From time to time the elderly women would leave their tea and stroll up to the Gallery, there to have a look at Drobny or that young Taylor; and they would be joined by players still sweating from their own game, by girls who, thoughtful of the white figures below, dangled only shoeless feet over the ledge, and by creaky men who announced, of course, that. the practice knock-up in number three court was better than this so-called championship stuff. It was easy-going, informal, friendly; and it affected the players themselves. I do not suggest that the tennis they played was poor or even casual. On the contrary, I thought that it was good. But you will see what I mean when I tell you that once even Drobny smiled. At Wimbledon, Drobny was so intense that he came out in shingles. Taut and expressionless, he bottled it all up. So he got shingles. But at Quee,n's Club he actually smiled and got the championship. As for Wilson, at a critical moment in the second set he hit an unreturnable blinder. In self- protection, Drobny threw up his racket, heard the ball hit the handle and saw it fly back a winner on Wilson's side of the net. Wilson laughed. He actually laughed.
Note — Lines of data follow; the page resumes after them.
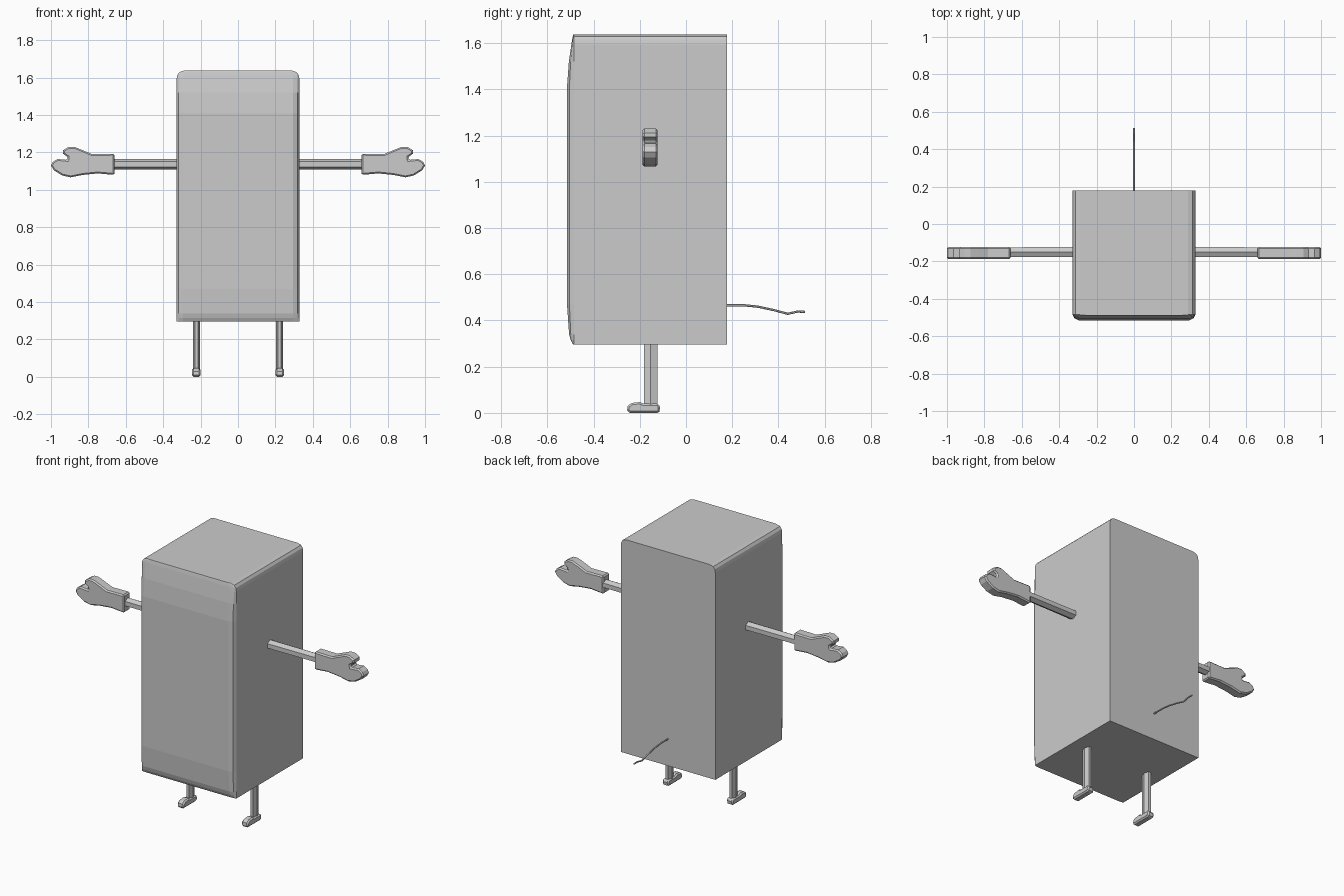
import bpy, bmesh, math
from mathutils import Vector

if "Cube" in bpy.data.objects:
    bpy.data.objects.remove(bpy.data.objects["Cube"])

grey = bpy.data.materials.new("plain grey")
grey.diffuse_color = (0.6, 0.6, 0.6, 1)
grey.use_nodes = True
grey.node_tree.nodes["Principled BSDF"].inputs["Base Color"].default_value = grey.diffuse_color


def finish(name, bm, bevel=0):
    bmesh.ops.recalc_face_normals(bm, faces=bm.faces)
    me = bpy.data.meshes.new(name)
    bm.to_mesh(me)
    bm.free()
    me.materials.append(grey)
    ob = bpy.data.objects.new(name, me)
    bpy.context.collection.objects.link(ob)
    if bevel:
        m = ob.modifiers.new("bevel", 'BEVEL')
        m.width, m.segments = bevel, 1
        m.limit_method, m.angle_limit = 'ANGLE', math.radians(60)
    return ob


def loft(name, rings):
    """Skin a list of closed rings and cap both ends."""
    bm = bmesh.new()
    vs = [[bm.verts.new(p) for p in r] for r in rings]
    n = len(vs[0])
    for a, b in zip(vs, vs[1:]):
        for i in range(n):
            j = (i + 1) % n
            bm.faces.new((a[i], a[j], b[j], b[i]))
    bm.faces.new(vs[0])
    bm.faces.new(vs[-1])
    return finish(name, bm)


def plate(name, outline, depth, bevel):
    """Extrude an outline of 3D points along a vector."""
    bm = bmesh.new()
    f = bm.faces.new([bm.verts.new(p) for p in outline])
    ext = bmesh.ops.extrude_face_region(bm, geom=[f])
    bmesh.ops.translate(bm, vec=depth,
                        verts=[v for v in ext["geom"] if isinstance(v, bmesh.types.BMVert)])
    # keep the starting cap if the extrusion removed it
    bmesh.ops.holes_fill(bm, edges=[e for e in bm.edges if e.is_boundary])
    return finish(name, bm, bevel)


def hexagon(a, b):
    return [(a * math.cos(t), b * math.sin(t))
            for t in (math.radians(30 + 60 * k) for k in range(6))]


# Body: box with rounded top side edges and a softly bulged front
SIDE, BACK = -0.485, 0.178
rows = [(0.297, 0.328, -0.490), (0.315, 0.328, -0.499), (0.34, 0.328, -0.506),
        (0.47, 0.328, -0.515), (1.41, 0.328, -0.515), (1.52, 0.328, -0.507),
        (1.595, 0.328, -0.496), (1.615, 0.324, -0.493), (1.63, 0.313, -0.490),
        (1.637, 0.290, -0.488)]


def section(z, w, yf):
    mid = SIDE + (yf - SIDE) * 0.65
    half = [(w, BACK), (w, SIDE), (w - 0.01, mid), (w - 0.033, yf)]
    return [(x, y, z) for x, y in half] + [(-x, y, z) for x, y in reversed(half)]


loft("body", [section(*r) for r in rows])

# Mitten outline, x and z
mitten = [(0.66, 1.08), (0.66, 1.193), (0.78, 1.191), (0.83, 1.212), (0.875, 1.23),
          (0.905, 1.23), (0.935, 1.212), (0.935, 1.193), (0.91, 1.175), (0.912, 1.16),
          (0.965, 1.165), (0.99, 1.15), (1.0, 1.13), (0.985, 1.105), (0.94, 1.077),
          (0.895, 1.067), (0.83, 1.08), (0.75, 1.088)]
# Shoe outline, y and z
shoe = [(-0.125, 0), (-0.245, 0), (-0.255, 0.01), (-0.253, 0.03), (-0.235, 0.043),
        (-0.20, 0.047), (-0.185, 0.04), (-0.12, 0.04), (-0.112, 0.025), (-0.115, 0.005)]

# Arms, hands, legs and feet on both sides
for s, side in ((1, "right"), (-1, "left")):
    loft(side + "_arm", [[(s * x, -0.15 + u, 1.137 + v) for u, v in hexagon(r, 0.028)]
                         for x, r in ((0.32, 0.032), (0.67, 0.029))])
    plate(side + "_hand", [(s * x, -0.188, z) for x, z in mitten], Vector((0, 0.065, 0)), 0.013)
    loft(side + "_leg", [[(s * 0.222 + v, -0.153 + u, z) for u, v in hexagon(0.033, 0.018)]
                         for z in (0.03, 0.305)])
    plate(side + "_foot", [(s * 0.223 - 0.022, y, z) for y, z in shoe], Vector((0.044, 0, 0)), 0.008)

# Tail: thin wavy cord at the back
path = [(0.17, 0.466), (0.25, 0.466), (0.31, 0.460), (0.38, 0.445),
        (0.44, 0.429), (0.485, 0.439), (0.514, 0.437)]
loft("tail", [[(u, y, z + v) for u, v in hexagon(0.005, 0.005)] for y, z in path])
It was much the same in the mixed doubles. At Wimbledon I have seen pretty girls transform themselves into machines or into strained old women. But here, at Queen's Club, they stayed pretty even when playing effective tennis. There was Mrs. Chatrier, for example. She, I thought, played brilliantly in helping to win the championship, but she never ceased to look pretty, never once looked strained—except in the split second when her partner, was serving. Then she tightened her mouth and inclined her head to one side. I know how she felt. I, too, in my time have been hit in -the back of the neck. But for the rest of the time she was not merely playing well but also enjoying herself. She relished her own good shots, she relished her partner's good shots, she eved• relished her opponents' good shots; and if anyone, including herself, made a bad shot, she relished that too.

Changing conditions, changing fashions in games, may kill a sporting club; but Queen's Club is very much alive although real tennis is no more than a museum piece and racquets a game only for the very few. The reason for its vigorous life, I think, is to be found in its old members. They have gone out of their way—by reducing fees even when revenue was not plentiful—to attract some 300 boys and girls between the ages of twelve and eighteen into the club and to see that there are no barriers between those members who nominally are old and those who actually are young. The easy pleasantness of this club is such that though, while I was there, I spoke to no one and no one spoke to me— except that one old man said " Excuse me " when he passed me in a passage—I never felt lonely or uncomfortable. The only snag about it all was this. After watching the men's singles and the mixed doubles I strolled outside for a smoke and was there so captivated by the club's atmosphere that I entirely forgot about two other championship finals which were taking place within. But then the old lady on the pavilion steps who so longed for the spring, relished also the Autumn sun. If she can wait for next year's spring, I can wait for next year's championships.